Segment Start: Records to process

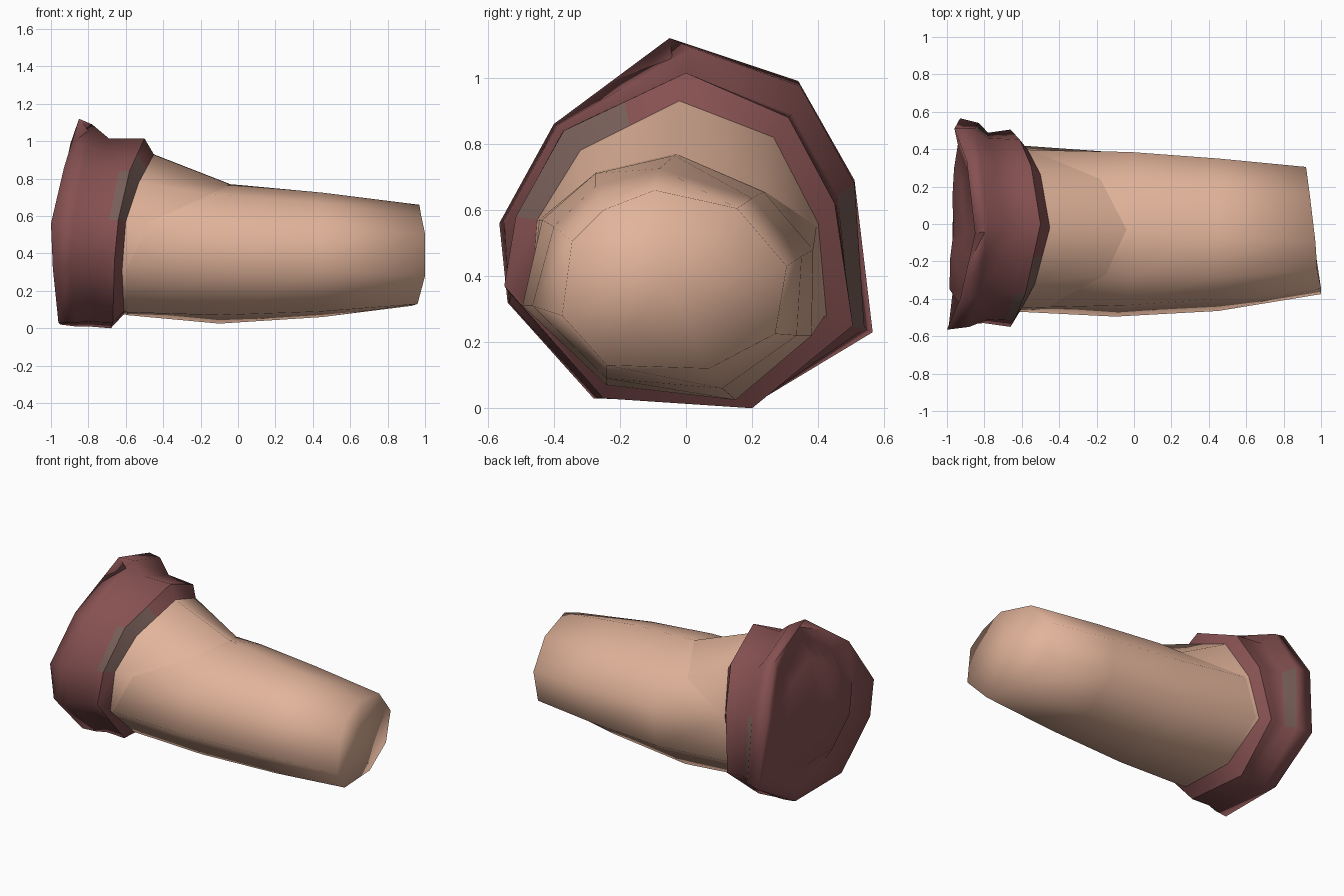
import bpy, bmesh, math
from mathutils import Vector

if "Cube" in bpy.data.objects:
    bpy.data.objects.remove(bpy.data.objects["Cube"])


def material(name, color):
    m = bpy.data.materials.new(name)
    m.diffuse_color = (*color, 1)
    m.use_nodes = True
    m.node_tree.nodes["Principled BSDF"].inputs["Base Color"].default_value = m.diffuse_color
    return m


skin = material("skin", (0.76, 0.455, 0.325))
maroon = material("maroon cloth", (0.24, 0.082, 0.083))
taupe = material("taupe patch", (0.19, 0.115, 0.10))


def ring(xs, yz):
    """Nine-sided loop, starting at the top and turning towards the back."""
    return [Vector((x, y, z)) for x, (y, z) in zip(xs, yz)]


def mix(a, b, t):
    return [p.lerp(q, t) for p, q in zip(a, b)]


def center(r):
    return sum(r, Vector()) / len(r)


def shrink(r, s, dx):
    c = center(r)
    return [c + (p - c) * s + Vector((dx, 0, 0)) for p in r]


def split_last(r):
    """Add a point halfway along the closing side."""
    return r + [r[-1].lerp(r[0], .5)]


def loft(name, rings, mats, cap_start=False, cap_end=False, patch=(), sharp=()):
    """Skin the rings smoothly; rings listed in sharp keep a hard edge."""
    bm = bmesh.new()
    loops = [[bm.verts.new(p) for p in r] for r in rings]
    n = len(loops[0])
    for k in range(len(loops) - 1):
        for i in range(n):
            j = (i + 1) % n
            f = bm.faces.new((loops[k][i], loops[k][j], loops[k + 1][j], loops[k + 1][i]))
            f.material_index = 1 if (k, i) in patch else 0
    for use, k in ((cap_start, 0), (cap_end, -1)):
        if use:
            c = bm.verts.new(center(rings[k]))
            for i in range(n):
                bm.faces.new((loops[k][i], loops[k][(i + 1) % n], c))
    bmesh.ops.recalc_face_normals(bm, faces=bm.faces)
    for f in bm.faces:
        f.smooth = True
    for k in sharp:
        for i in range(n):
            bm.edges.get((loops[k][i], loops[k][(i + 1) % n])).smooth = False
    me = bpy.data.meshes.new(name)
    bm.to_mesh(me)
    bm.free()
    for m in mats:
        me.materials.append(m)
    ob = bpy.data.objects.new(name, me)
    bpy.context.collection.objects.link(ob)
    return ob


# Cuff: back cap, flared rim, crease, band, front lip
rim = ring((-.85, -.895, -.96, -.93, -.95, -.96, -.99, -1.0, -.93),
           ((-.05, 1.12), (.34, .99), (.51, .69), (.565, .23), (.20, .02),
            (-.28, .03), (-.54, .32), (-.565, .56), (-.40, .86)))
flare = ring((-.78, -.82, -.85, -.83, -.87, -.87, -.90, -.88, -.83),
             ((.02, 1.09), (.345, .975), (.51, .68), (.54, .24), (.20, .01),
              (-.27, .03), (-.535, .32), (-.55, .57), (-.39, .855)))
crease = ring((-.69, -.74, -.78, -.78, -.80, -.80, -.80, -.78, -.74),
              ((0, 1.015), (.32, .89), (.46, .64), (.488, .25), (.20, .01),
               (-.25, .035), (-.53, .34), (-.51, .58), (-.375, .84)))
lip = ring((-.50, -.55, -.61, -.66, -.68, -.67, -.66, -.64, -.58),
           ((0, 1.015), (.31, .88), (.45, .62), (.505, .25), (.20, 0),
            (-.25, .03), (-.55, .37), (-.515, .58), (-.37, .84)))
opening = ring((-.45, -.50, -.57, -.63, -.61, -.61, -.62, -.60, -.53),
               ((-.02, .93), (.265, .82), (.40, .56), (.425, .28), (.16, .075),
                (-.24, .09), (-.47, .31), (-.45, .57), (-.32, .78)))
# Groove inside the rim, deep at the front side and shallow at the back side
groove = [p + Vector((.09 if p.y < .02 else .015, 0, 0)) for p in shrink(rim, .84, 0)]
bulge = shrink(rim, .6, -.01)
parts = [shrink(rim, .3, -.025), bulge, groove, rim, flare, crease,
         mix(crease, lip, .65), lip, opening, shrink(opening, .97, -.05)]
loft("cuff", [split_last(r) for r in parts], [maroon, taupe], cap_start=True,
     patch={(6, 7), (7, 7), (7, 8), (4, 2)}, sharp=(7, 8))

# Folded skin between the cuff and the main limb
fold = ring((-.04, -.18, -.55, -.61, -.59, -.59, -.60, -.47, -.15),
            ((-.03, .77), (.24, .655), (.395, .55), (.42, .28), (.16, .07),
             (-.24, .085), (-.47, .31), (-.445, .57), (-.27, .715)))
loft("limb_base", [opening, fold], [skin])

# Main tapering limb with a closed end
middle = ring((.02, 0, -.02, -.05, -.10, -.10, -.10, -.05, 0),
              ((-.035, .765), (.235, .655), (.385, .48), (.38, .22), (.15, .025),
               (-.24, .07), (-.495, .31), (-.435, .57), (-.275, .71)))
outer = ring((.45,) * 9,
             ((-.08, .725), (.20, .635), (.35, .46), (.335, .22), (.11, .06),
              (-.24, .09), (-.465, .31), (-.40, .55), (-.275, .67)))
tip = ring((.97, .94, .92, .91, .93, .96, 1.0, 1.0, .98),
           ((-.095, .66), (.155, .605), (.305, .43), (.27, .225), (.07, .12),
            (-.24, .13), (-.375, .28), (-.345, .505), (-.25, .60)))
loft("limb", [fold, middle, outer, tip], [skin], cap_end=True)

Segment End: Records to process
Segment Start: Records to process

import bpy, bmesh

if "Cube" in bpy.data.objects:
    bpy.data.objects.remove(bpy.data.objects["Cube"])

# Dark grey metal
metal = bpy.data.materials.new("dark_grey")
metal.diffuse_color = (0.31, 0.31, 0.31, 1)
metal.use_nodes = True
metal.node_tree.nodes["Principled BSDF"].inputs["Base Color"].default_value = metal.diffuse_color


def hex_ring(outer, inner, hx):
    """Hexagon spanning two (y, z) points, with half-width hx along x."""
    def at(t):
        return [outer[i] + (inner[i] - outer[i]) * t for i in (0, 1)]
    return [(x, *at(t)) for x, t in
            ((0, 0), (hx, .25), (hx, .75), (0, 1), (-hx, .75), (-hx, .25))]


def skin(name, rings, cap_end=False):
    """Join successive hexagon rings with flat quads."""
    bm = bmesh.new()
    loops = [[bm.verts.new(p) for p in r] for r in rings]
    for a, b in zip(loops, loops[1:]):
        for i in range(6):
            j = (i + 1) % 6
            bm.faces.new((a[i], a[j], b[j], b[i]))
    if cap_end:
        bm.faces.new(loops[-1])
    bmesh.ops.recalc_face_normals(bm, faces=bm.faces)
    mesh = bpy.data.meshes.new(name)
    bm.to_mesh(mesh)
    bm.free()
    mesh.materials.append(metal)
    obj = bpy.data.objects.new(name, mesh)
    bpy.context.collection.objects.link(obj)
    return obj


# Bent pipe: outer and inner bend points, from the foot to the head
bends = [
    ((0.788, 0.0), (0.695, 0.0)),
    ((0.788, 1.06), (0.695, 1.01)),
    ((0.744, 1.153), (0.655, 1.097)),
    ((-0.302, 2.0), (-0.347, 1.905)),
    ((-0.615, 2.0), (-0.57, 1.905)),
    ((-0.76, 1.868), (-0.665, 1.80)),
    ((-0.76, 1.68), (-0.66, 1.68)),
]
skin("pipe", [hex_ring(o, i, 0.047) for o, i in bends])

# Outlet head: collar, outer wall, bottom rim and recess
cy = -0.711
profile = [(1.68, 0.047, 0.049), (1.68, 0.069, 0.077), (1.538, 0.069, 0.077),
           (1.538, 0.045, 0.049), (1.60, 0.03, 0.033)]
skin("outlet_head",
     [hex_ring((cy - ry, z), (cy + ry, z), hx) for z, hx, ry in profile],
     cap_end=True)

Segment End: Records to process
Segment Start: Records to process

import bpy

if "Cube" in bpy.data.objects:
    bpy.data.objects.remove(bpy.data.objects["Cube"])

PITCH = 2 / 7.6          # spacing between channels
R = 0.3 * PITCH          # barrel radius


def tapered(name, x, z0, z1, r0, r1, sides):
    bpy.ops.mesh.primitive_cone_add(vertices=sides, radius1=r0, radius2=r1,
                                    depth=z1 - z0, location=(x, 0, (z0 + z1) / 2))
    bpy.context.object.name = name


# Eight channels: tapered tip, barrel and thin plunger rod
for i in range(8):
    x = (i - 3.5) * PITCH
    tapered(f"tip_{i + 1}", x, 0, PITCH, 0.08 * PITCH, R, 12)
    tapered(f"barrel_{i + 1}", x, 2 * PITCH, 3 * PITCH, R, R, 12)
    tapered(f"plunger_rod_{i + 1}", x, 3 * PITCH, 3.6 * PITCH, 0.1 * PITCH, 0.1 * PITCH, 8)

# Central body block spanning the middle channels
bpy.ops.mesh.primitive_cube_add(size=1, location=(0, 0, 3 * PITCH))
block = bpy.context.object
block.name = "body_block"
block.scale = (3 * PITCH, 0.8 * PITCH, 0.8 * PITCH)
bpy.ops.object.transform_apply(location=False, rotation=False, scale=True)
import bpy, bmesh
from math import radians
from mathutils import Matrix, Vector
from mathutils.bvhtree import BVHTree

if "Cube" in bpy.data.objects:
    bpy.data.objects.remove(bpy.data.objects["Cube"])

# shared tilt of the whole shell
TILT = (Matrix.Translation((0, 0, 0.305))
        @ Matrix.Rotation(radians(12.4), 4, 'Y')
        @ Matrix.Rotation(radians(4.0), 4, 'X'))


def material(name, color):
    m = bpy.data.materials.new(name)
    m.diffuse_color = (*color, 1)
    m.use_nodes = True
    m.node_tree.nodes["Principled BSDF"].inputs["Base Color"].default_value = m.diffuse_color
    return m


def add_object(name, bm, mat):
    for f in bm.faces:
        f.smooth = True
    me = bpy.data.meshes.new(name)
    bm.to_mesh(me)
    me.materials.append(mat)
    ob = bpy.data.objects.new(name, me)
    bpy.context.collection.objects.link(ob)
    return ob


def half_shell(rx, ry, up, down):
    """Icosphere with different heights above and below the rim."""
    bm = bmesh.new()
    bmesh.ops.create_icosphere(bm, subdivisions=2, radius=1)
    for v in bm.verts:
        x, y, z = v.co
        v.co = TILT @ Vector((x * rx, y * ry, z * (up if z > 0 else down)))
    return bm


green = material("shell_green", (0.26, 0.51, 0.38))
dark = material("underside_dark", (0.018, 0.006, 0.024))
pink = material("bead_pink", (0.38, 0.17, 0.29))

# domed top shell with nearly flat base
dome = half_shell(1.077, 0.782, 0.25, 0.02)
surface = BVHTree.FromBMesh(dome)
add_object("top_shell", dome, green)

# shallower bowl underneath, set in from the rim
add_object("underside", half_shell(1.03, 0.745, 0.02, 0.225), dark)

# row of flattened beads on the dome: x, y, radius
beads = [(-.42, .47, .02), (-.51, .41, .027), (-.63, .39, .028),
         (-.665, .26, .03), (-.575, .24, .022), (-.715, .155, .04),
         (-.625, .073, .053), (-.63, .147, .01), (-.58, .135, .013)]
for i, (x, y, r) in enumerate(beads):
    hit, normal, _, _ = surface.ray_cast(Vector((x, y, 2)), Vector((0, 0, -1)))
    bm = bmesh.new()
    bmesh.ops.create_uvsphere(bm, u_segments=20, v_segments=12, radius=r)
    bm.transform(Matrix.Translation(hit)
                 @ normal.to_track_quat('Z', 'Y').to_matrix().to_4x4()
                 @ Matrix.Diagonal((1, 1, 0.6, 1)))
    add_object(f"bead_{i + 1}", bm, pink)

Segment End: Records to process

Aim of the task
Scan the lines above for the word "sides", then copy each line that has it.

Answer section
def tapered(name, x, z0, z1, r0, r1, sides):
    bpy.ops.mesh.primitive_cone_add(vertices=sides, radius1=r0, radius2=r1,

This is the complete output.